WORK TO BE COMPLETED: For the word "make", state the number of lines in the data that contain it, and nothing else.

GIVEN INFORMATION:
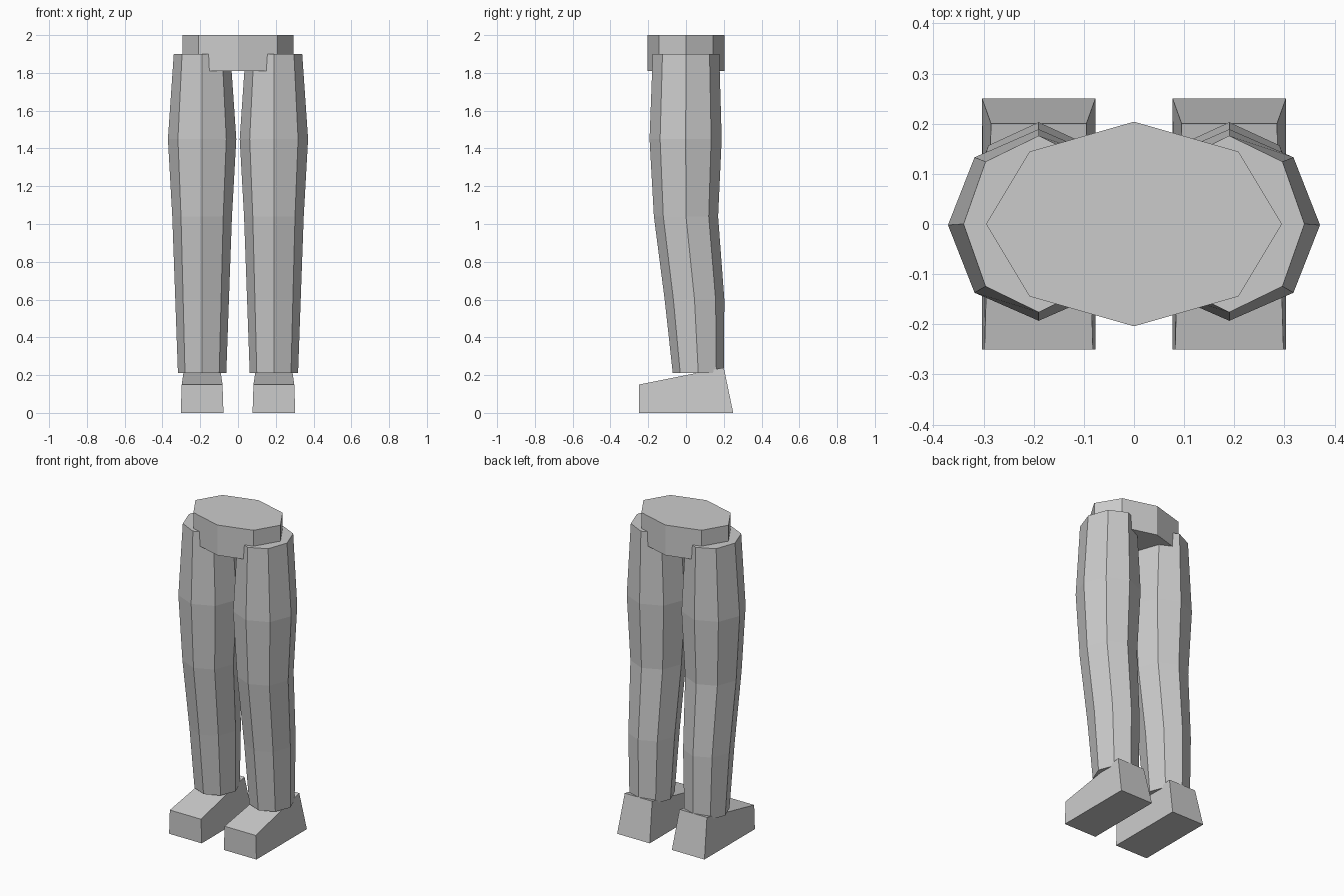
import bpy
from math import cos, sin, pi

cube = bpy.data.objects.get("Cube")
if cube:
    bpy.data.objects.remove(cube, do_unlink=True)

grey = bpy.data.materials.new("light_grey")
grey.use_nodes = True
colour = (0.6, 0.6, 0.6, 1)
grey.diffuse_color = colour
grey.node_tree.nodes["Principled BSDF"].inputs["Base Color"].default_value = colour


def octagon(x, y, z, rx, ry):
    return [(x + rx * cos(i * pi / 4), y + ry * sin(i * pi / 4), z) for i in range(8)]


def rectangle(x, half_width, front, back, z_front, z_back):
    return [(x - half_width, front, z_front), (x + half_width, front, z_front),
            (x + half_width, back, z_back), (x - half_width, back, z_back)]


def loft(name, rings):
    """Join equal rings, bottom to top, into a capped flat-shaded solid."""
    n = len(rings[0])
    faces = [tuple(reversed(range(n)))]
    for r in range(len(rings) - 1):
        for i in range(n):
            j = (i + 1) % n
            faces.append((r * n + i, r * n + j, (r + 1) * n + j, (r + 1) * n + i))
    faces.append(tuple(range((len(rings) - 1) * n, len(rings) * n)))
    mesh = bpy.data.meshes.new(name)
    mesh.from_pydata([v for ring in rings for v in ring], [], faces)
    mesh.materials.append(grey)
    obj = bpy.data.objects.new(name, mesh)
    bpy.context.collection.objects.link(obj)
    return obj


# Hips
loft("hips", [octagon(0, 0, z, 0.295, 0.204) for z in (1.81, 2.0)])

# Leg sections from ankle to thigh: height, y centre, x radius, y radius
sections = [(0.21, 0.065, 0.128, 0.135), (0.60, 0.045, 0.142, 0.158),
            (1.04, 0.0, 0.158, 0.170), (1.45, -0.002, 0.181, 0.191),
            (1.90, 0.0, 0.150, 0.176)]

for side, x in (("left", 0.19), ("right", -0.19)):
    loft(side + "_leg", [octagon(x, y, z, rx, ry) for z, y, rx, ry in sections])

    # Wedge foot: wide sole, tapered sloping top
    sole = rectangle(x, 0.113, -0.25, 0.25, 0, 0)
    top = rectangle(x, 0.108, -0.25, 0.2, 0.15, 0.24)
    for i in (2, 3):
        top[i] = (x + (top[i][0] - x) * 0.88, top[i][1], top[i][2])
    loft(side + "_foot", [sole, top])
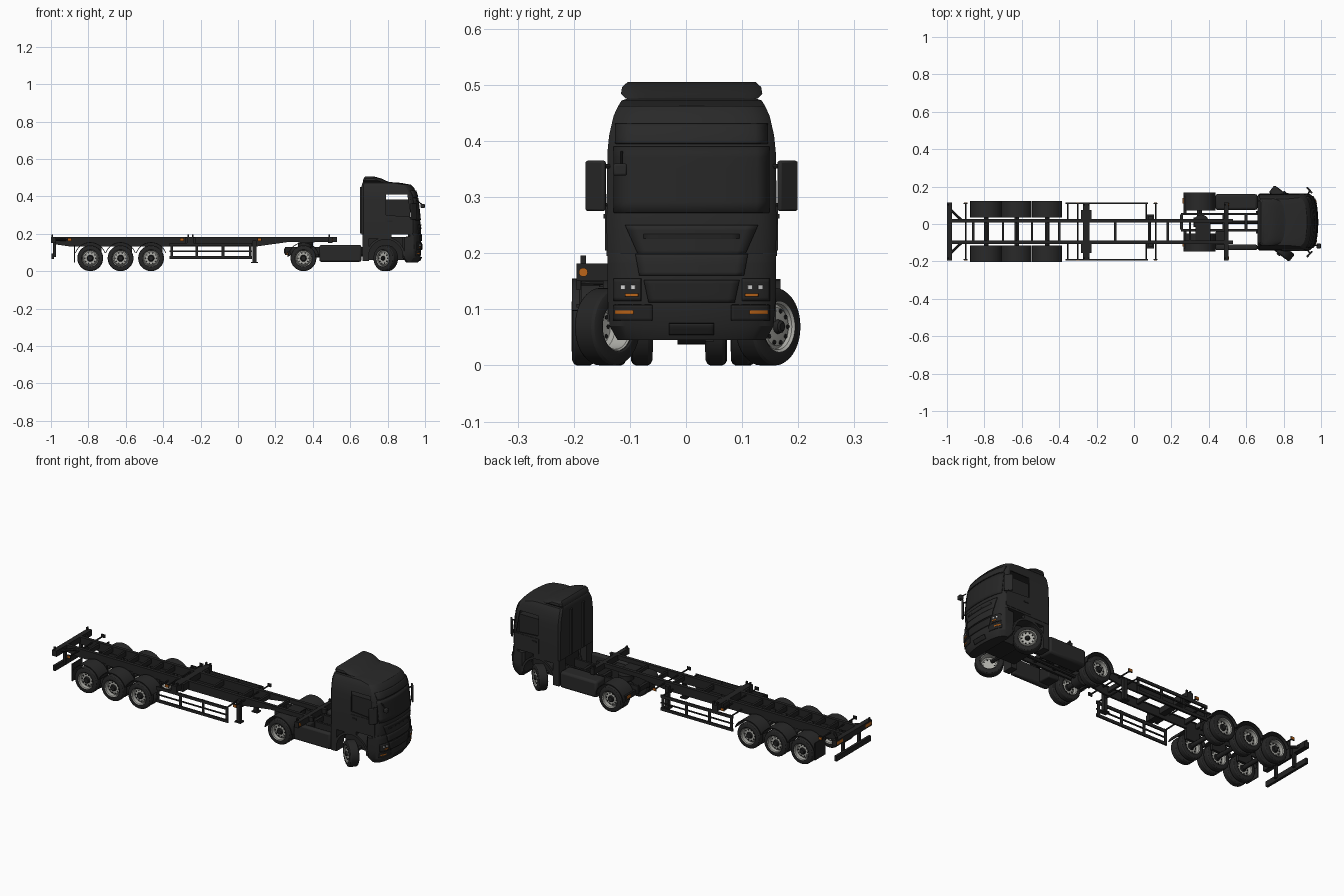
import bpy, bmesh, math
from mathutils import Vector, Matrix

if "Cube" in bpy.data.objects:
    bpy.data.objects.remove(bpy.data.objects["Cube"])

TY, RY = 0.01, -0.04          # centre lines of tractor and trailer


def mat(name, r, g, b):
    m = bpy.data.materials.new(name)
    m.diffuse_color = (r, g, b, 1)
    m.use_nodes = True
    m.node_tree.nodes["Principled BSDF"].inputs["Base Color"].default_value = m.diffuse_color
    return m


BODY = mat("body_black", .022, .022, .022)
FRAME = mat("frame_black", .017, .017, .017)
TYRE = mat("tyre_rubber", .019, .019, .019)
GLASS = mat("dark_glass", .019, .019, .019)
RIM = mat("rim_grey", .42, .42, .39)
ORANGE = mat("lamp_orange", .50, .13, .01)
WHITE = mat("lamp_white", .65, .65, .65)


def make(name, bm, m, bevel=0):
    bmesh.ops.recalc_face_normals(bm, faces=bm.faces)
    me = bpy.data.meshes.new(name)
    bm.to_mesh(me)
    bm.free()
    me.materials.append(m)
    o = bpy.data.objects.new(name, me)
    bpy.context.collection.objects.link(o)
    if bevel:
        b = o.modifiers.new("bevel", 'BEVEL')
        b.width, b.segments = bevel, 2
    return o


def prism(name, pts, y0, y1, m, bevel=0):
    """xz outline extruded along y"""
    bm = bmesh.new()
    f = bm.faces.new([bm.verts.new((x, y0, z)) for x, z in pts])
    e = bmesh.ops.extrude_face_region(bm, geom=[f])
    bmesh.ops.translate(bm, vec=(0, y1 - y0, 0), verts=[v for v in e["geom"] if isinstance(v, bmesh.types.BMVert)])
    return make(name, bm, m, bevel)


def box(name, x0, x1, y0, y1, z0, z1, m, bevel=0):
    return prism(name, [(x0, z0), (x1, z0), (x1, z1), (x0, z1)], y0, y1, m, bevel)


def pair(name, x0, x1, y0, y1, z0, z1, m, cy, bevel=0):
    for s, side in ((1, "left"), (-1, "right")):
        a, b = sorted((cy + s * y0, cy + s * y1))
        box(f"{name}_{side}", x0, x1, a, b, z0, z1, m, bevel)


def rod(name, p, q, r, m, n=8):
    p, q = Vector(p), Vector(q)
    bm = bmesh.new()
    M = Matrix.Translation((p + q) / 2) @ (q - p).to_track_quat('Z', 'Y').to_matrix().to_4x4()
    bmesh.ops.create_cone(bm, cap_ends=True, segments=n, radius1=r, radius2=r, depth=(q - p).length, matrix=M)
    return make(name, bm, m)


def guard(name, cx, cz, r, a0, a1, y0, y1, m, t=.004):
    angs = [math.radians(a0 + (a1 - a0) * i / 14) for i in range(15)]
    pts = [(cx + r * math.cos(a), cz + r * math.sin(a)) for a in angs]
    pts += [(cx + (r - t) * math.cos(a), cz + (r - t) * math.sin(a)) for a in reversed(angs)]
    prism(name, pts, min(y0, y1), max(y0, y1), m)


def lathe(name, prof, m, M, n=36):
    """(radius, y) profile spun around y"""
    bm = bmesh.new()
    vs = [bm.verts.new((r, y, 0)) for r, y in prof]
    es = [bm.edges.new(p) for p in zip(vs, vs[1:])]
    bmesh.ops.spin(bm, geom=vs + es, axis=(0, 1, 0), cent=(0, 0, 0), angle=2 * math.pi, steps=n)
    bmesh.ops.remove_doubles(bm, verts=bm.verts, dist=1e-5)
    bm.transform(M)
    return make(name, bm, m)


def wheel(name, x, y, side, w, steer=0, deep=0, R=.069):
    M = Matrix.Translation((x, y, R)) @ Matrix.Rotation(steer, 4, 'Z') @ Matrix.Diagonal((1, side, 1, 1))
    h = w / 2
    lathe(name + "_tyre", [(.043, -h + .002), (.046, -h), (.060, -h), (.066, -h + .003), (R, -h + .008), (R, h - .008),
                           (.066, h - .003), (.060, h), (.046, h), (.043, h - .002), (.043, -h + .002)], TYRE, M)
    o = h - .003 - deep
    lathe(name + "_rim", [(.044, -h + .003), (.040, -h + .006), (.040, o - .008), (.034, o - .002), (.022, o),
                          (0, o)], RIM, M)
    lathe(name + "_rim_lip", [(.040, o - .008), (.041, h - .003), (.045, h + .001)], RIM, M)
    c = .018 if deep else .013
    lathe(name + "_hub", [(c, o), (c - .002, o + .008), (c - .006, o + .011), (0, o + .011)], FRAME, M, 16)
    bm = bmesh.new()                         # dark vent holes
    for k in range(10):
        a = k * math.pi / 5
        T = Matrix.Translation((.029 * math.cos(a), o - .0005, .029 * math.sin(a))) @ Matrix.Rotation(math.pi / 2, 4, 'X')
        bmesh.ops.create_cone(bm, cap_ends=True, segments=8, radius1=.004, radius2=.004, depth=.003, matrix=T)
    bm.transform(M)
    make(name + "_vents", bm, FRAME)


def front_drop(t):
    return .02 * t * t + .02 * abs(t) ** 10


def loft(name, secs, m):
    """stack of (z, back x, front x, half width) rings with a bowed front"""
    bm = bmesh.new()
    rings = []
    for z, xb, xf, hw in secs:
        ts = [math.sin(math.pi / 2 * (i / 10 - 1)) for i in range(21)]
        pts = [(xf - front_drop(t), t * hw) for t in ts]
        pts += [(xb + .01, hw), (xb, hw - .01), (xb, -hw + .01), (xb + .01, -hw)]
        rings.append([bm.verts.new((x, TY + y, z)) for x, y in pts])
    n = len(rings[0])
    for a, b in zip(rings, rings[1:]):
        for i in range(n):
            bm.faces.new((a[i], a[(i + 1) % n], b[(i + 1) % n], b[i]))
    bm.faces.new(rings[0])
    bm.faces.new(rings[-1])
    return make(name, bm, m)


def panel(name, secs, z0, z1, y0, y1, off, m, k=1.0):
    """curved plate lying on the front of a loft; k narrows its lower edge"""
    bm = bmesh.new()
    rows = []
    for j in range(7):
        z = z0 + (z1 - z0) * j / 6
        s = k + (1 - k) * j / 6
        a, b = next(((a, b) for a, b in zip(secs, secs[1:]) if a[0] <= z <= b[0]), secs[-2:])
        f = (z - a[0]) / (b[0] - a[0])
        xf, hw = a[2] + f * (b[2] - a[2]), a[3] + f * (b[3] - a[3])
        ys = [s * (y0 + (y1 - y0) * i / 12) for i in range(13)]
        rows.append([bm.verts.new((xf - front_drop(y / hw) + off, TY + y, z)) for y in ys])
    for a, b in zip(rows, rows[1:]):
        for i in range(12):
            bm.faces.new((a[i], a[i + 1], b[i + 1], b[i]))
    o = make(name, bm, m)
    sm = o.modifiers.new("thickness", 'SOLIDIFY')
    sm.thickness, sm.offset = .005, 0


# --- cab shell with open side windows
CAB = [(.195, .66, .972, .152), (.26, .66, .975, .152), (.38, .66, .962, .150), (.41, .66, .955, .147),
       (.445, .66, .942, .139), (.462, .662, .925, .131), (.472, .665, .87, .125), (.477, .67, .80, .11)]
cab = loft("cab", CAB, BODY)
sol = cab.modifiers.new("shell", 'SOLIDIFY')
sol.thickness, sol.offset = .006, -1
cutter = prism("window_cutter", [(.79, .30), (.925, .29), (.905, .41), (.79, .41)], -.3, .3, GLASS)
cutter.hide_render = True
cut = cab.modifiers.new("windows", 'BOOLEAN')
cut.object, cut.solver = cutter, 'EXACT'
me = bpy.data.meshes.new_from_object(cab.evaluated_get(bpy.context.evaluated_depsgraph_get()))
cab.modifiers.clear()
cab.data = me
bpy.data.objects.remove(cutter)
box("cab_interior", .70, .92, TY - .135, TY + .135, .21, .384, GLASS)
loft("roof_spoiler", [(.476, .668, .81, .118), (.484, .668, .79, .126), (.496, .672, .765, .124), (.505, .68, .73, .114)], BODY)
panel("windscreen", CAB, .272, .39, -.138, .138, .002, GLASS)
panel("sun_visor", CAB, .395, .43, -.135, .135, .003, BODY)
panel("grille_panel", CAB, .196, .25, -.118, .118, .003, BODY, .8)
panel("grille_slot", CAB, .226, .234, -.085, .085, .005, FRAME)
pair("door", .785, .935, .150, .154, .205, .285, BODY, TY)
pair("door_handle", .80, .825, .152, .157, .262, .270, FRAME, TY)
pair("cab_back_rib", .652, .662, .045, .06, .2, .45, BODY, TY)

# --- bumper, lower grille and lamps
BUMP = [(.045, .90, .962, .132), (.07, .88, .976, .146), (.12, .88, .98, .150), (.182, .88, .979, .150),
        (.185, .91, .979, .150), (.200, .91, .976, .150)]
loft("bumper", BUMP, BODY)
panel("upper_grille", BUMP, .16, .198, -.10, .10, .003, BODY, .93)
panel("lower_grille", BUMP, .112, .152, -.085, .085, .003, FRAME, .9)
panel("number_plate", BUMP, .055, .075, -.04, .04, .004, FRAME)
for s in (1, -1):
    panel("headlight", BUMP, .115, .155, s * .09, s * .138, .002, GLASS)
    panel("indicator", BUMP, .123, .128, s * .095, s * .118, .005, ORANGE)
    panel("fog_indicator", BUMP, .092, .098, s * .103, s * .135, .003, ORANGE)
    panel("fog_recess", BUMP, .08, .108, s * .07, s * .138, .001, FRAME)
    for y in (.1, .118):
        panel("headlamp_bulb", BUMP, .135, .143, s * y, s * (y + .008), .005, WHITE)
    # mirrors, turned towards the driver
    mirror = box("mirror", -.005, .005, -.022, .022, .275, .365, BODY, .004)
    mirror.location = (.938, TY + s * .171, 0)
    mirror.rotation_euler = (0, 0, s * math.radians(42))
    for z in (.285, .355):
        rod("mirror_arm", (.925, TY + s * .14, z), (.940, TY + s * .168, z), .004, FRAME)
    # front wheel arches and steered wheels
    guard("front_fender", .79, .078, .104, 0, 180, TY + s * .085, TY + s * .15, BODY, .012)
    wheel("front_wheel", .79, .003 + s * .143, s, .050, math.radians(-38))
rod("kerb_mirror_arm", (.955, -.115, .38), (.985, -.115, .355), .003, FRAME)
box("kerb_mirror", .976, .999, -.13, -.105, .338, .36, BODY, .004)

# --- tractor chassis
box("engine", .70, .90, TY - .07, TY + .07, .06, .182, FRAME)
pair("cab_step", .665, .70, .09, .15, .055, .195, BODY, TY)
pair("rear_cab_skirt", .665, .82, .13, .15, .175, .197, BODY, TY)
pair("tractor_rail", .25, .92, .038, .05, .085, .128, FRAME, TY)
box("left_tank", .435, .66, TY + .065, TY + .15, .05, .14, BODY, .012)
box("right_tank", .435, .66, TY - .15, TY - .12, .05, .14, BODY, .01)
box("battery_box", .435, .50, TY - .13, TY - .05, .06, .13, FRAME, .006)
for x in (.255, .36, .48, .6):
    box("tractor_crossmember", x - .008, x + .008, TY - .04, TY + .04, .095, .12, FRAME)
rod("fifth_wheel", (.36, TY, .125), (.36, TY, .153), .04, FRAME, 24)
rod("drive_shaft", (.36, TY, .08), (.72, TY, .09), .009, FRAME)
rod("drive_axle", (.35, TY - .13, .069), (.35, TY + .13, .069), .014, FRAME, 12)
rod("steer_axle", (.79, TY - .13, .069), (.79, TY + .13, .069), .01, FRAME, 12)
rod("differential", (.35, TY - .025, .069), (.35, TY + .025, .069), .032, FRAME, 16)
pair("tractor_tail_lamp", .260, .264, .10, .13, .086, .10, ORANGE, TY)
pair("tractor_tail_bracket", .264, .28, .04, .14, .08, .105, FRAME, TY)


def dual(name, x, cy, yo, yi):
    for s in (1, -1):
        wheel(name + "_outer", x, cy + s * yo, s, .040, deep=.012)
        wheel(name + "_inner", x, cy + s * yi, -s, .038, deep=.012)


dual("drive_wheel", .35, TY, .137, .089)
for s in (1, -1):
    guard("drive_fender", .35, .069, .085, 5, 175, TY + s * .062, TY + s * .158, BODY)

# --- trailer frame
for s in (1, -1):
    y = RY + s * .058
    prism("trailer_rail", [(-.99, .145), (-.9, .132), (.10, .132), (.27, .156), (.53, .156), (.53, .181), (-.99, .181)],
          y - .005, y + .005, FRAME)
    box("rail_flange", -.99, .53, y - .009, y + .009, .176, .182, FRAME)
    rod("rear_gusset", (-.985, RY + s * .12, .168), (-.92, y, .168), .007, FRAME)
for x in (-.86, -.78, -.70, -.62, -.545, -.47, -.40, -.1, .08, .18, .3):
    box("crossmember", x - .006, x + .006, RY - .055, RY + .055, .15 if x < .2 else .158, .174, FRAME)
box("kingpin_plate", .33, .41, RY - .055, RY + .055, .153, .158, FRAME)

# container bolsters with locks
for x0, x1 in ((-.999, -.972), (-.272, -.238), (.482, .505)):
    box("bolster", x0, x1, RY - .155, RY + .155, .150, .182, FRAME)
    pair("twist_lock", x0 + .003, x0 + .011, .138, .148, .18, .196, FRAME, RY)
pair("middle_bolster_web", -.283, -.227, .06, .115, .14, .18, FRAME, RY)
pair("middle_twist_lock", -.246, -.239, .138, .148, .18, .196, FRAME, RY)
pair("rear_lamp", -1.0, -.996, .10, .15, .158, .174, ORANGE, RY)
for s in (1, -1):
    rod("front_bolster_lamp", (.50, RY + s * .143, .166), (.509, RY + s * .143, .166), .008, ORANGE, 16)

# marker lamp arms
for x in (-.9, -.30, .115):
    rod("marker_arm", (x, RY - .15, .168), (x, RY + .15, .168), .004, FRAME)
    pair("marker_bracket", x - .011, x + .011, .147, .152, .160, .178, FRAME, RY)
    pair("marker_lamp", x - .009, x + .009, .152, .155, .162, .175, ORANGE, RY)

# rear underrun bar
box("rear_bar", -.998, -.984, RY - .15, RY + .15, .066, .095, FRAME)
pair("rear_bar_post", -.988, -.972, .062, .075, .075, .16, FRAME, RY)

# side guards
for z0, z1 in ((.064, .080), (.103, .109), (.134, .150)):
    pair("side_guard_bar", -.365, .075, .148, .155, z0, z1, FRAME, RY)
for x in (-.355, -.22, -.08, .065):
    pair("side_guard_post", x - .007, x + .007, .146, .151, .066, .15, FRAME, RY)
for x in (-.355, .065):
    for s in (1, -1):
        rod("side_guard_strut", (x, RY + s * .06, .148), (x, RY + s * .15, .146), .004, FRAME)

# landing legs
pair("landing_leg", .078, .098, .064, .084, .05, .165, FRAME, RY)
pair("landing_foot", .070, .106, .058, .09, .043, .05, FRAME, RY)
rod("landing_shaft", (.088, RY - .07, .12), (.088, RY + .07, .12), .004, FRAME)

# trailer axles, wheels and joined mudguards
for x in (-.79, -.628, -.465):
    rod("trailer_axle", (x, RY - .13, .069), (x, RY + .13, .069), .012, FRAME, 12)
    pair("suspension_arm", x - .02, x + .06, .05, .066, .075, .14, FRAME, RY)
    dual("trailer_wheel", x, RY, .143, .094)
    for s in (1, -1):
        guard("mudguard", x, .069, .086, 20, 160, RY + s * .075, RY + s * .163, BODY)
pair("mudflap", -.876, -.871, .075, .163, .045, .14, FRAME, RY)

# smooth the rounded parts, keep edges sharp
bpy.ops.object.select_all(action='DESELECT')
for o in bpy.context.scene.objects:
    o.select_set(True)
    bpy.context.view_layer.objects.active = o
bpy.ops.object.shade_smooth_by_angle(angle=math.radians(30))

ANSWER SECTION: 7